To ablate means "to destroy." Cardiac ablation is a procedure for
destroying areas in the heart that may be causing heart rhythm
problems. During the procedure, small wires called electrodes are
placed inside the heart to measure electrical activity. These
electrodes can also be used to destroy the bad areas of the
Cardiac ablation is used to treat certain heart rhythm problems
that medicines are not controlling.
Cardiac ablation procedures are done in a hospital laboratory by
a specially trained staff. The procedure involves making an
incision on the neck, arm or groin and inserting a catheter (a
small flexible tube) into a blood vessel in the area. Live x-ray
images are used to carefully guide the catheter into the heart.
Once the catheter is in place, several flexible tubes that
contain electrodes are guided through it. These are placed in
small blood vessels in the heart. They are connected to monitors
that tell what area in the heart muscle is causing problems with
One of the catheter lines sends electrical energy to the problem
area to create a scar. The scarring causes the heart-rhythm
problem to stop.
Catheter ablation can last four or more hours. During the
procedure, the heart is monitored carefully.
Catheter ablation is generally safe. Talk with your doctor about
these rare complications:
After the Procedure:
The physician will decide whether the patient can go home on the
same day or needs to stay in the hospital overnight to continue
heart monitoring. For two or three days after the procedure, the
patient may feel tired and achy or may notice skipped heartbeats
or times when the heartbeat is very fast or irregular.
Texas Health is committed to providing quality care to heart
and vascular patients throughout North Texas and beyond. While
various technologies and services are discussed here, not all of

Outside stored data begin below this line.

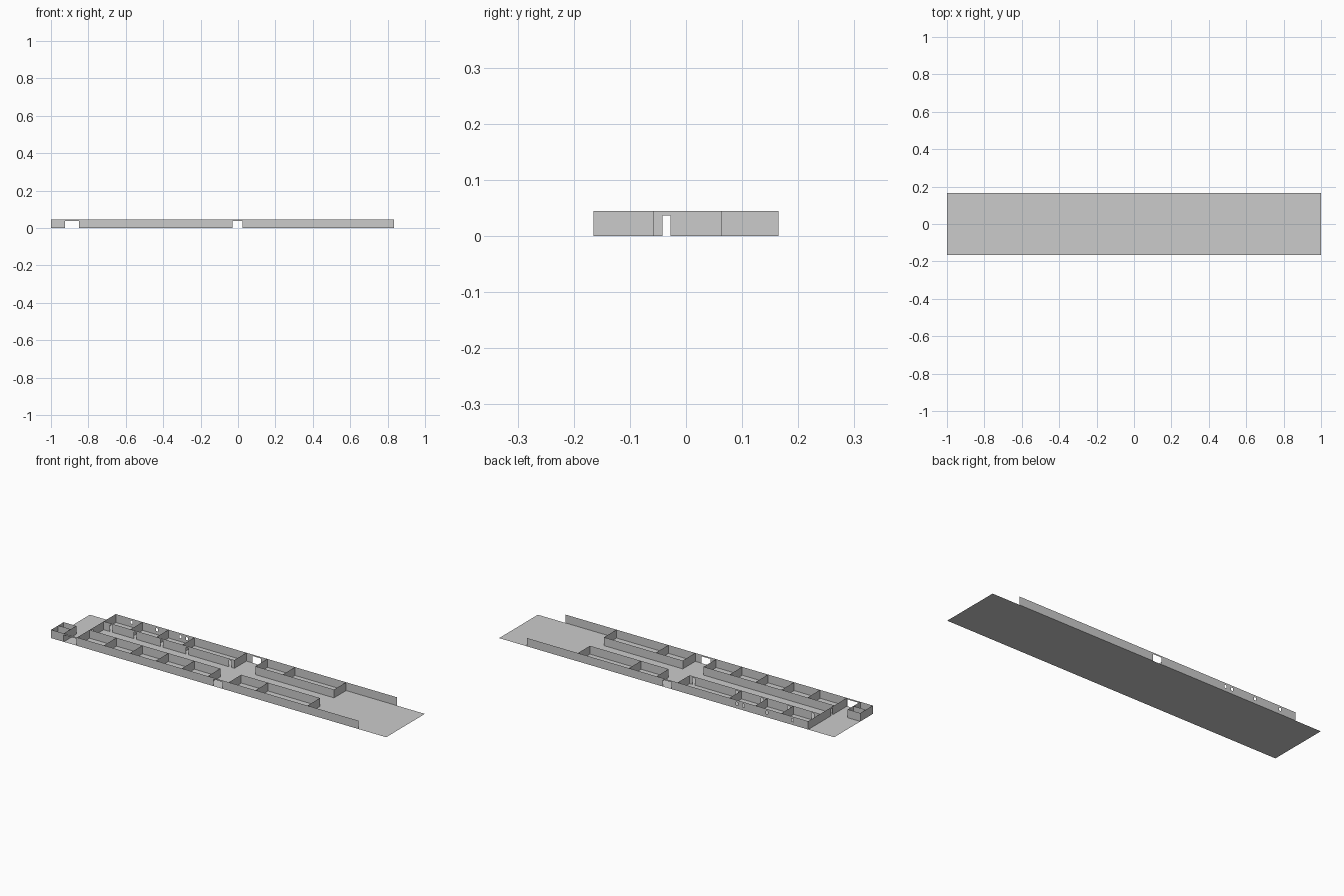
import bpy, bmesh

if "Cube" in bpy.data.objects:
    bpy.data.objects.remove(bpy.data.objects["Cube"])

H = 0.045        # wall height
DOOR = 0.037     # door head height
N, S = 0.062, -0.058     # corridor wall lines
BACK, FRONT = 0.165, -0.165


def make(name, quads):
    bm = bmesh.new()
    for q in quads:
        bm.faces.new([bm.verts.new(p) for p in q])
    bmesh.ops.remove_doubles(bm, verts=bm.verts, dist=1e-5)
    me = bpy.data.meshes.new(name)
    bm.to_mesh(me)
    bm.free()
    ob = bpy.data.objects.new(name, me)
    bpy.context.collection.objects.link(ob)
    return ob


def wall(name, axis, at, a, b, holes=()):
    """Thin wall running along an axis, holes are (start, end, bottom, top)."""
    quads = []

    def panel(u0, u1, z0, z1):
        if u1 - u0 < 1e-5 or z1 - z0 < 1e-5:
            return
        corners = ((u0, z0), (u1, z0), (u1, z1), (u0, z1))
        quads.append([(u, at, z) if axis == 'x' else (at, u, z) for u, z in corners])

    pos = a
    for h0, h1, z0, z1 in sorted(holes):
        panel(pos, h0, 0, H)
        panel(h0, h1, 0, z0)
        panel(h0, h1, z1, H)
        pos = h1
    panel(pos, b, 0, H)
    return make(name, quads)


def door(c, w=0.015):
    return (c - w / 2, c + w / 2, 0, DOOR)


def window(c, w=0.012):
    return (c - w / 2, c + w / 2, 0.018, 0.034)


# Floor slab
make("floor", [[(-1, FRONT, 0), (1, FRONT, 0), (1, BACK, 0), (-1, BACK, 0)]])

# Long outer walls with entrances
lobby = (-0.03, 0.023, 0, DOOR)
wall("front_wall", 'x', FRONT, -1, 0.835, [(-0.925, -0.85, 0, DOOR), lobby])
wall("back_wall", 'x', BACK, -0.845, 0.835,
     [lobby] + [window(c) for c in (-0.75, -0.60, -0.46, -0.42)])

# Corridor walls
wall("north_corridor_west", 'x', N, -0.845, -0.065,
     [door(c) for c in (-0.80, -0.657, -0.50, -0.345, -0.09)])
wall("north_corridor_east", 'x', N, 0.06, 0.53)
wall("south_corridor_west", 'x', S, -0.845, -0.065)
wall("south_corridor_east", 'x', S, 0.06, 0.53)

# West cross wall with corridor door
wall("west_cross_wall", 'y', -0.845, FRONT, BACK, [(-0.042, -0.028, 0, DOOR)])

# Room partitions on both sides
for i, x in enumerate((-0.685, -0.53, -0.375, -0.065, 0.06, 0.225, 0.53)):
    wall(f"north_partition_{i}", 'y', x, N, BACK)
for i, x in enumerate((-0.685, -0.53, -0.375, -0.22, -0.065, 0.06, 0.22, 0.53)):
    wall(f"south_partition_{i}", 'y', x, FRONT, S)

# Two small rooms at the west end
wall("small_room_west", 'y', -1, FRONT, S)
wall("small_room_east", 'y', -0.925, FRONT, S)
wall("small_room_divider", 'x', -0.105, -1, -0.925)
wall("small_room_north", 'x', S, -1, -0.925)
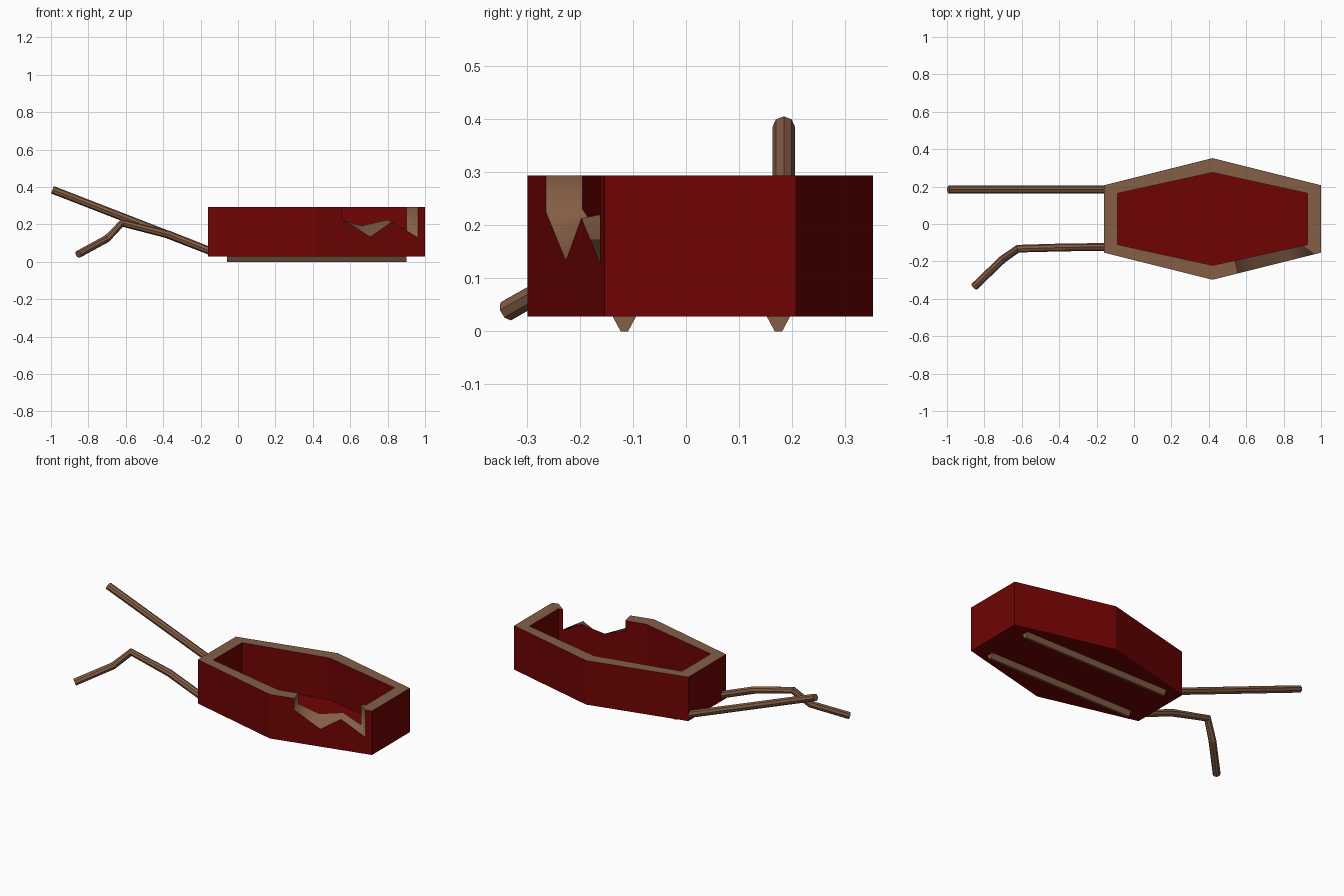
import bpy, bmesh, math
from mathutils import Vector

if "Cube" in bpy.data.objects:
    bpy.data.objects.remove(bpy.data.objects["Cube"])


def material(name, rgb):
    m = bpy.data.materials.new(name)
    m.diffuse_color = (*rgb, 1)
    m.use_nodes = True
    m.node_tree.nodes["Principled BSDF"].inputs["Base Color"].default_value = m.diffuse_color
    return m


red = material("dark red paint", (0.16, 0.001, 0.001))
wood = material("brown wood", (0.235, 0.112, 0.062))


def make(name, verts, faces, mats, idx=None):
    me = bpy.data.meshes.new(name)
    me.from_pydata(verts, [], faces)
    for m in mats:
        me.materials.append(m)
    if idx:
        for p, i in zip(me.polygons, idx):
            p.material_index = i
    ob = bpy.data.objects.new(name, me)
    bpy.context.collection.objects.link(ob)
    return ob


# Tub: hexagonal wall with a broken notch in the front right side
BOTTOM, FLOOR, TOP, CY, CX = 0.028, 0.042, 0.293, 0.027, 0.42


def hexagon(hx, he, hm):
    pts = [(-hx, -he), (0, -hm), (hx, -he), (hx, he), (0, hm), (-hx, he)]
    return [(CX + x, CY + y) for x, y in pts]


outer, inner = hexagon(0.58, 0.18, 0.325), hexagon(0.508, 0.137, 0.248)


def on_front(ring, x):
    (x0, y0), (x1, y1) = ring[1], ring[2]
    return (x, y0 + (y1 - y0) * (x - x0) / (x1 - x0))


# outer x, outer z, inner x, inner z along the break
notch = [(0.557, TOP, 0.54, TOP), (0.557, 0.225, 0.54, 0.23),
         (0.707, 0.133, 0.659, 0.192), (0.824, 0.213, 0.797, 0.224),
         (0.963, 0.128, 0.90, 0.17), (0.963, TOP, 0.90, TOP)]
stations = [((*o, TOP), (*i, TOP)) for o, i in zip(outer, inner)]
stations[2:2] = [((*on_front(outer, a), b), (*on_front(inner, c), d))
                 for a, b, c, d in notch]

verts, faces, idx = [], [], []


def add(points, mat):
    n = len(verts)
    verts.extend(points)
    faces.append(list(range(n, n + len(points))))
    idx.append(mat)


for k, (o0, i0) in enumerate(stations):
    o1, i1 = stations[(k + 1) % len(stations)]
    add([o0, o1, i1, i0], 1)
    if o0[:2] != o1[:2]:
        add([(*o0[:2], BOTTOM), (*o1[:2], BOTTOM), o1, o0], 0)
        add([i0, i1, (*i1[:2], FLOOR), (*i0[:2], FLOOR)], 0)
add([(*p, FLOOR) for p in inner], 0)
add([(*p, BOTTOM) for p in reversed(outer)], 0)
tub = make("tub", verts, faces, [red, wood], idx)

# Join the panels and soften the torn edge
bm = bmesh.new()
bm.from_mesh(tub.data)
bmesh.ops.remove_doubles(bm, verts=bm.verts, dist=0.0005)
for f in bm.faces:
    f.smooth = f.material_index == 1 and min(v.co.z for v in f.verts) < TOP - 0.01
bm.to_mesh(tub.data)
bm.free()


# Runners under the tub
for name, y in (("front_runner", -0.116), ("back_runner", 0.174)):
    prof = [(-0.007, 0), (0.007, 0), (0.022, BOTTOM), (-0.022, BOTTOM)]
    v = [(x, y + a, z) for x in (-0.06, 0.90) for a, z in prof]
    f = [(3, 2, 1, 0), (4, 5, 6, 7)]
    f += [(k, k + 4, (k + 1) % 4 + 4, (k + 1) % 4) for k in range(4)]
    make(name, v, f, [wood])


# Handles: eight-sided rods along a path
def rod(name, path, r=0.021, n=8):
    path = [Vector(p) for p in path]
    v = []
    for k, p in enumerate(path):
        a = (p - path[k - 1]).normalized() if k else Vector()
        b = (path[k + 1] - p).normalized() if k < len(path) - 1 else Vector()
        t = (a + b).normalized()
        u = t.cross(Vector((0, 0, 1))).normalized()
        w = u.cross(t)
        for s in range(n):
            q = 2 * math.pi * s / n
            v.append(p + r * (math.cos(q) * u + math.sin(q) * w))
    f = [(k * n + s, k * n + n + s, k * n + n + (s + 1) % n, k * n + (s + 1) % n)
         for k in range(len(path) - 1) for s in range(n)]
    f += [list(range(n)), list(range(len(v) - 1, len(v) - n - 1, -1))]
    ob = make(name, v, f, [wood])
    bm = bmesh.new()
    bm.from_mesh(ob.data)
    bmesh.ops.recalc_face_normals(bm, faces=bm.faces)
    bm.to_mesh(ob.data)
    bm.free()


rod("straight_handle", [(-0.15, 0.184, 0.058), (-0.992, 0.184, 0.385)])
rod("broken_handle", [(-0.15, -0.123, 0.058), (-0.37, -0.125, 0.145),
                      (-0.62, -0.132, 0.207), (-0.70, -0.187, 0.124),
                      (-0.854, -0.335, 0.04)])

our hospitals offer every treatment and diagnostic technology
highlighted. Call 1-877-THR-WELL to learn more about heart and
vascular services at a Texas Health hospital near you.